### [Data shown]
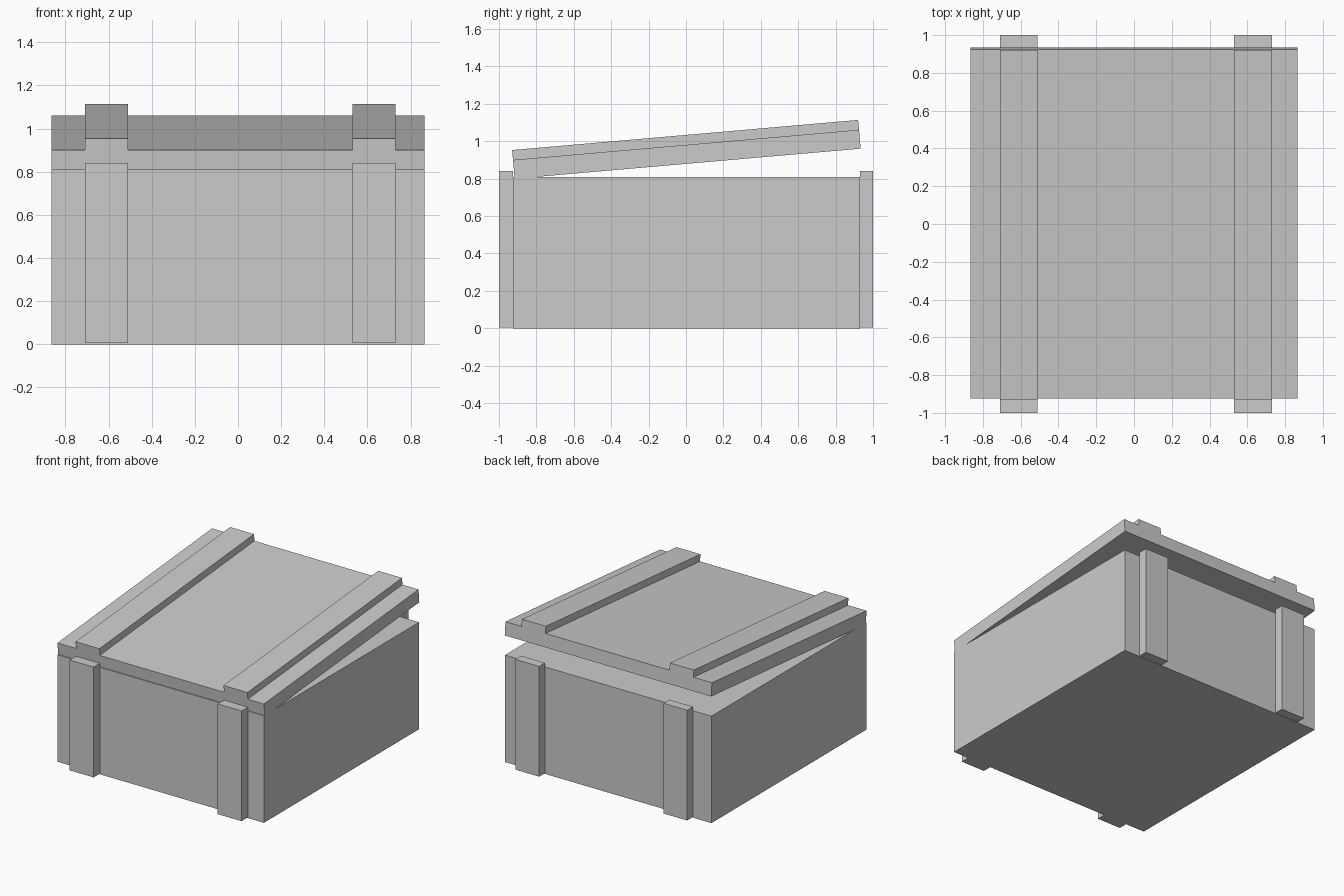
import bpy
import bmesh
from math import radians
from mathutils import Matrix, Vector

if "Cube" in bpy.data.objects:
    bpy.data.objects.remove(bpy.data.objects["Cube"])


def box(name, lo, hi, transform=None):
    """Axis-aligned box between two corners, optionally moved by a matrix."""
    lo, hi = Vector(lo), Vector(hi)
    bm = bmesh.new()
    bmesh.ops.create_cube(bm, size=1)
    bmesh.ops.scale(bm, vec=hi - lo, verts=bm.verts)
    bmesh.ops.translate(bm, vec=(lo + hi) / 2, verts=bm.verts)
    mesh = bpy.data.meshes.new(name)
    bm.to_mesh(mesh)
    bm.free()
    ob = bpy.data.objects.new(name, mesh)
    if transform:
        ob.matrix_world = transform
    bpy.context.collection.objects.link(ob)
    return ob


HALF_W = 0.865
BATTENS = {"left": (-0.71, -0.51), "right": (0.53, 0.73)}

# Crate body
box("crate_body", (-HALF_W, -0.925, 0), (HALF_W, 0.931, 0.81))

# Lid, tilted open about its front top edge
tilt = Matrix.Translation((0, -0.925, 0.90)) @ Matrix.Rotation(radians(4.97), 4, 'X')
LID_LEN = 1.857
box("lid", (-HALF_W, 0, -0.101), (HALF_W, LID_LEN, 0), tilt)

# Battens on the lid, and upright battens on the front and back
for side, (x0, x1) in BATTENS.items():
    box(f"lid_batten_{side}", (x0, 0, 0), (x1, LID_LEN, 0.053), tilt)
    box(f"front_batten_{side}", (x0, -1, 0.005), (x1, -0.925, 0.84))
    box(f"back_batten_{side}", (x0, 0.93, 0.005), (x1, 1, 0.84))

### [Aim of the task]
Report each line of the entries where the word "name" occurs.

### [Written response]
def box(name, lo, hi, transform=None):
    mesh = bpy.data.meshes.new(name)
    ob = bpy.data.objects.new(name, mesh)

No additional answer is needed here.